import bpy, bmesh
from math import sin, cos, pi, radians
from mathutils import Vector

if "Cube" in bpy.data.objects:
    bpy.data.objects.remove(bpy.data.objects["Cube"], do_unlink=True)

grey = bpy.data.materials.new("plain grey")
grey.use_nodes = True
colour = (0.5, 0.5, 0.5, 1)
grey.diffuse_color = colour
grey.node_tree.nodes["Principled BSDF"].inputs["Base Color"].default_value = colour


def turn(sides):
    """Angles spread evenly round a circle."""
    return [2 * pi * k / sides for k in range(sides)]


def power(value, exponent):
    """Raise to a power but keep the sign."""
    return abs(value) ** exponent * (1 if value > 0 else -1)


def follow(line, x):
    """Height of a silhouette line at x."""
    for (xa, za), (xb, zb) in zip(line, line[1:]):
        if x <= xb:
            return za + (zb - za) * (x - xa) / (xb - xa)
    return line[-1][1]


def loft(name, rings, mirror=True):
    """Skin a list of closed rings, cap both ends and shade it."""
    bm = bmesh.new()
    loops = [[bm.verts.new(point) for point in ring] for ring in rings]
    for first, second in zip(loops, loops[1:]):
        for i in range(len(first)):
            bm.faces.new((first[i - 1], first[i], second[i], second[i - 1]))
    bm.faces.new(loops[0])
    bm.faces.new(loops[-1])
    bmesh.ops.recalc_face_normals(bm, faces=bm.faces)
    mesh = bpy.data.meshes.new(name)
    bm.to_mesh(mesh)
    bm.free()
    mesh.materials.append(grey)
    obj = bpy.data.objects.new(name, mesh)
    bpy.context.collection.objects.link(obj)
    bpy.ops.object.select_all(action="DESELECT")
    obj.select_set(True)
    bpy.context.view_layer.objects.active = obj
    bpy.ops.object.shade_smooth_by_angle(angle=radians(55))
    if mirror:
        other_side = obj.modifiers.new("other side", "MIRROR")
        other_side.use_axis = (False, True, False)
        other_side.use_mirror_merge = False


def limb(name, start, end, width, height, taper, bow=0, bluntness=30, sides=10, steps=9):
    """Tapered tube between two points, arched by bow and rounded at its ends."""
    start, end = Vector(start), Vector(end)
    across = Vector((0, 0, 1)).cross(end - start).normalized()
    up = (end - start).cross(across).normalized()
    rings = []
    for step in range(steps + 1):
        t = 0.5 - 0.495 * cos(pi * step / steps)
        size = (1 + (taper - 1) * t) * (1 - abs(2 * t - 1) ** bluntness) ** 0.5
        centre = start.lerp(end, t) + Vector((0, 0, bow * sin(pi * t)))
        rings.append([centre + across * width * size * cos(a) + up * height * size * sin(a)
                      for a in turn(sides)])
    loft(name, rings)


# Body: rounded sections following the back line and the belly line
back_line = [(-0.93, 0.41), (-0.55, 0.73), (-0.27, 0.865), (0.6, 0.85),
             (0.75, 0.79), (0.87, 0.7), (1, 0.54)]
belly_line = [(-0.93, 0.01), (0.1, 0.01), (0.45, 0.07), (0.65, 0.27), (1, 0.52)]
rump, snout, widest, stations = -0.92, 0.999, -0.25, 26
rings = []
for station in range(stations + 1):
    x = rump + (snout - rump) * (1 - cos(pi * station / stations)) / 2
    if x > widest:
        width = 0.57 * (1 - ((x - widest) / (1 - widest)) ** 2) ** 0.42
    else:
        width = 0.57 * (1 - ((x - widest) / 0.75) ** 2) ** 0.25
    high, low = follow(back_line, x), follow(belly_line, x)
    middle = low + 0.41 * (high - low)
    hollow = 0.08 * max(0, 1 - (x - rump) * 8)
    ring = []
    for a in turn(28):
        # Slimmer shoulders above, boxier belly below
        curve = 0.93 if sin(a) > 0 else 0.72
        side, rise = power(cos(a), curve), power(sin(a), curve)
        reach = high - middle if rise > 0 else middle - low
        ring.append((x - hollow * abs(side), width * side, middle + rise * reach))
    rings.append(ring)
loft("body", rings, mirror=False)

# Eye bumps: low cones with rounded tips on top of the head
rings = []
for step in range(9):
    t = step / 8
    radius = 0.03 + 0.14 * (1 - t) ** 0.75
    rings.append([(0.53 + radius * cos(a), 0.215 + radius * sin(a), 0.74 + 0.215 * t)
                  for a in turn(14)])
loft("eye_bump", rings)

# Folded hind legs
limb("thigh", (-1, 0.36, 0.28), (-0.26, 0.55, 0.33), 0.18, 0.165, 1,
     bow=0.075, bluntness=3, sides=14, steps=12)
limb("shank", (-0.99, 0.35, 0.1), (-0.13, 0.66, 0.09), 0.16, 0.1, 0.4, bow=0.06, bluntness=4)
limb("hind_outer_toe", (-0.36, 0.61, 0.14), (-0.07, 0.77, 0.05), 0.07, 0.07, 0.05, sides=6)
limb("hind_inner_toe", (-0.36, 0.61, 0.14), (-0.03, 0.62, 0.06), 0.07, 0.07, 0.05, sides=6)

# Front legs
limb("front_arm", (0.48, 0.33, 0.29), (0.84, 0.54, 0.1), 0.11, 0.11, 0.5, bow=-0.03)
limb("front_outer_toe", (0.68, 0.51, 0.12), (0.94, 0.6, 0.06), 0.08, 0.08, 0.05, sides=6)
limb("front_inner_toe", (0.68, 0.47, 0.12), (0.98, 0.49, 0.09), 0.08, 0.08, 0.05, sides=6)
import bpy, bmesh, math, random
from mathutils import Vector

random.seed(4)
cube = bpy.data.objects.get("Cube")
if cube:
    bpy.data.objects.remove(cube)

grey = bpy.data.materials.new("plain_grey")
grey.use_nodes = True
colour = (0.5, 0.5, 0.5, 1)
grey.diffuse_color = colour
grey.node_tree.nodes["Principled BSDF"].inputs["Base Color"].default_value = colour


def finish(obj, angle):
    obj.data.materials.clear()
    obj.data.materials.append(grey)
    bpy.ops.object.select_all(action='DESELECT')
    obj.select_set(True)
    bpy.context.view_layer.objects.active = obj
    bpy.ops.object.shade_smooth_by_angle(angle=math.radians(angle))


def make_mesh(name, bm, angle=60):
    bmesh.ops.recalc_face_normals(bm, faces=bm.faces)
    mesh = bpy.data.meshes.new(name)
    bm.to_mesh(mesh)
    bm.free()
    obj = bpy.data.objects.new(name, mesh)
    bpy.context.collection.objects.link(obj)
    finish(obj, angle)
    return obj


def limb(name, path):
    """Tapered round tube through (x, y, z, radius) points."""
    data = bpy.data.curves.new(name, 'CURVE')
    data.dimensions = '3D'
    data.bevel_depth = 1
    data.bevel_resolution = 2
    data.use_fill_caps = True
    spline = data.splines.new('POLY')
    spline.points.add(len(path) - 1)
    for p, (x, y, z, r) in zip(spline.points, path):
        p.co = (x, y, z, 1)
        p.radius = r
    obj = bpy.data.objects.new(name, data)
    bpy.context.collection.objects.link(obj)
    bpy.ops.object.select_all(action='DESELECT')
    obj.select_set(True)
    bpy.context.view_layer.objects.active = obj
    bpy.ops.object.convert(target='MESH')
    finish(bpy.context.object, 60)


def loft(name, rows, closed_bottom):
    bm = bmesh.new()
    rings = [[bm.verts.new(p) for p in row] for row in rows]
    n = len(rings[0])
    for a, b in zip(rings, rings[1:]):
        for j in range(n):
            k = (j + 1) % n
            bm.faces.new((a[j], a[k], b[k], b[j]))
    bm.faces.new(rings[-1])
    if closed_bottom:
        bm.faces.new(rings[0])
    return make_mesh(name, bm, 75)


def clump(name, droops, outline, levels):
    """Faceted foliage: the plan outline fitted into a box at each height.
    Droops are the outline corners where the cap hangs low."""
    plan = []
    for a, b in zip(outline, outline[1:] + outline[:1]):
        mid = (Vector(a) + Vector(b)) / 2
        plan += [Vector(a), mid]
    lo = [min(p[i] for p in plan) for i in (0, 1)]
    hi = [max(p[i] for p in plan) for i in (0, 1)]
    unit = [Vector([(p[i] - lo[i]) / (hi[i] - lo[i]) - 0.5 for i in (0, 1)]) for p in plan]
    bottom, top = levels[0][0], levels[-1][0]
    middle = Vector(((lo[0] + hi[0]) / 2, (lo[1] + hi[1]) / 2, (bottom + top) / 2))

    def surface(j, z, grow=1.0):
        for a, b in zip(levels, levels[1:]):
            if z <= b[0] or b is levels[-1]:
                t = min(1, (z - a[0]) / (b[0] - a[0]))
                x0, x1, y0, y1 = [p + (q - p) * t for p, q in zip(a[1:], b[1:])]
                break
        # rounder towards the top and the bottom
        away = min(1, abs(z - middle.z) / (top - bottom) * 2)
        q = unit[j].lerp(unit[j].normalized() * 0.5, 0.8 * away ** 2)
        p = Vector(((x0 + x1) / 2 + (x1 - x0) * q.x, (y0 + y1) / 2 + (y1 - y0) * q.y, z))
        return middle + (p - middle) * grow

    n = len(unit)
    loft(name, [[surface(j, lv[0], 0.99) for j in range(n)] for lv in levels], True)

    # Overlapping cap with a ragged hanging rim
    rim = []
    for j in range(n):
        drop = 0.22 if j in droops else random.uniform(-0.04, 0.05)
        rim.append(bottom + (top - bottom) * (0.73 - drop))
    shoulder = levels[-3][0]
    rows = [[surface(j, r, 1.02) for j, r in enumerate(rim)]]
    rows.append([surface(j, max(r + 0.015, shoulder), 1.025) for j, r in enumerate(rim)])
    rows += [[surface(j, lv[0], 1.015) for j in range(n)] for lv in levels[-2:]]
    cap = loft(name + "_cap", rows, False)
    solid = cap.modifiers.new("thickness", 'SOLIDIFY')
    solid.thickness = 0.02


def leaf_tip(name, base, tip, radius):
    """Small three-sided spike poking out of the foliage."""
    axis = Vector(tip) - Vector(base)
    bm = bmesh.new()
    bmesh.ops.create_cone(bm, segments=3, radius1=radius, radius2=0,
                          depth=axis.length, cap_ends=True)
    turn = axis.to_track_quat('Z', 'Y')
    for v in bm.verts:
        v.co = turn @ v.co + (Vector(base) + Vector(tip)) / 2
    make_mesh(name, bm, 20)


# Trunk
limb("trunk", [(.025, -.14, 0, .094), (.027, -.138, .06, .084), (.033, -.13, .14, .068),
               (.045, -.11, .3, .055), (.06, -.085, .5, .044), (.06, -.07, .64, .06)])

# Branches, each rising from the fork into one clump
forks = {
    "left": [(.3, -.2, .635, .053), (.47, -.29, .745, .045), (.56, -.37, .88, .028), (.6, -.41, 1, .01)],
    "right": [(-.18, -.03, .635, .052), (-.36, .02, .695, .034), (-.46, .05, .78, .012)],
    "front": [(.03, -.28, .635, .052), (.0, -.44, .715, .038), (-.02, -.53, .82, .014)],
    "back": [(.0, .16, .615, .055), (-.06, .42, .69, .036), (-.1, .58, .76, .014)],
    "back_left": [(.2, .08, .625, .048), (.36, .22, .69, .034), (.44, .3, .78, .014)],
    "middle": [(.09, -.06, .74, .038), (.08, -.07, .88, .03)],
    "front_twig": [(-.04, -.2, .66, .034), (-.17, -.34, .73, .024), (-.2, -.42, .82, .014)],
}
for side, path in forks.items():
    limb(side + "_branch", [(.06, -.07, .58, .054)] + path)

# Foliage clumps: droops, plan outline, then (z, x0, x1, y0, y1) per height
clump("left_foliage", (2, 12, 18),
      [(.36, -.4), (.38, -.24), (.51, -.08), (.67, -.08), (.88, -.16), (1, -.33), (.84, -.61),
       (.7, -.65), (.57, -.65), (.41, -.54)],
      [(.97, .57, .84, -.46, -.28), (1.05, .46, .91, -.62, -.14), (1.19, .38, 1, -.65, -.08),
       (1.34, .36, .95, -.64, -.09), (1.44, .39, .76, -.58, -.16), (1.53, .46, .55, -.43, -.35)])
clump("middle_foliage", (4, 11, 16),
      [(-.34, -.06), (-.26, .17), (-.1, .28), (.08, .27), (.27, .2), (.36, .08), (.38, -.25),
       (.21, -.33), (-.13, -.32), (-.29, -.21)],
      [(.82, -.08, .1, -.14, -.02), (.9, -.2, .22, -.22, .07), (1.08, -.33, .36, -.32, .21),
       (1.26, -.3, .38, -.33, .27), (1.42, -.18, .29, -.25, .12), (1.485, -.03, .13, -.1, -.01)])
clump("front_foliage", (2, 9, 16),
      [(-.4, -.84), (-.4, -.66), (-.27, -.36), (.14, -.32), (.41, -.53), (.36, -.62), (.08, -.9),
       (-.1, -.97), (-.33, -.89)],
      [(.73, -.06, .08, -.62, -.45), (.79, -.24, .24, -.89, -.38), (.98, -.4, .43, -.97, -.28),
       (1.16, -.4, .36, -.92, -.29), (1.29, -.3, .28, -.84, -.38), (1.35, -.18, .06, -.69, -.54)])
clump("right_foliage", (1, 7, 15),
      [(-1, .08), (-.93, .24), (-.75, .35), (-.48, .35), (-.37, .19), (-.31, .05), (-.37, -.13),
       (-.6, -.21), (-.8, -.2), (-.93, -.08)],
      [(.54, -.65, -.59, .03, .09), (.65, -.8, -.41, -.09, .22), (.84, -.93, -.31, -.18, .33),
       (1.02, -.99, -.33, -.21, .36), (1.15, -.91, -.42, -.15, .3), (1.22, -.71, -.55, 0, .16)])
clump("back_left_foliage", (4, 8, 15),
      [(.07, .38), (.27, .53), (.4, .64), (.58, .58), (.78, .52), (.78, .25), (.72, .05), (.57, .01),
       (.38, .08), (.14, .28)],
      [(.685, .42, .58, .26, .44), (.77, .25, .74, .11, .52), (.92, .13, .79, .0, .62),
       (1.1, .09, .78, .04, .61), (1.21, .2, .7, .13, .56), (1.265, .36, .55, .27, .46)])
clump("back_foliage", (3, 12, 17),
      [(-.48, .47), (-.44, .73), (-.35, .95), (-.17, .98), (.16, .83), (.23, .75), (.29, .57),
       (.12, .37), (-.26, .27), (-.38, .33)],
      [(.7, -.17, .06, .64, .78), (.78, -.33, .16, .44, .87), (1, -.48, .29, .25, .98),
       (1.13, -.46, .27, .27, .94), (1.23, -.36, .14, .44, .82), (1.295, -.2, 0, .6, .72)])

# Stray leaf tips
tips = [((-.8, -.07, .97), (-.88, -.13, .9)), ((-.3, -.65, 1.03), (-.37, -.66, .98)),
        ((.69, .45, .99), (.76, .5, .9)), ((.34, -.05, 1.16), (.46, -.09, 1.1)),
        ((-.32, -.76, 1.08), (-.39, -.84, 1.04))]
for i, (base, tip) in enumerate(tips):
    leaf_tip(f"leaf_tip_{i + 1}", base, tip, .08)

══════════

● **Goal of the exercise**:
Where does the word "return" appear in the listing above? Copy every line that holds it.

● **Answer to the exercise**:
    return [2 * pi * k / sides for k in range(sides)]
    return abs(value) ** exponent * (1 if value > 0 else -1)
            return za + (zb - za) * (x - xa) / (xb - xa)
    return line[-1][1]
    return obj
    return make_mesh(name, bm, 75)
        return middle + (p - middle) * grow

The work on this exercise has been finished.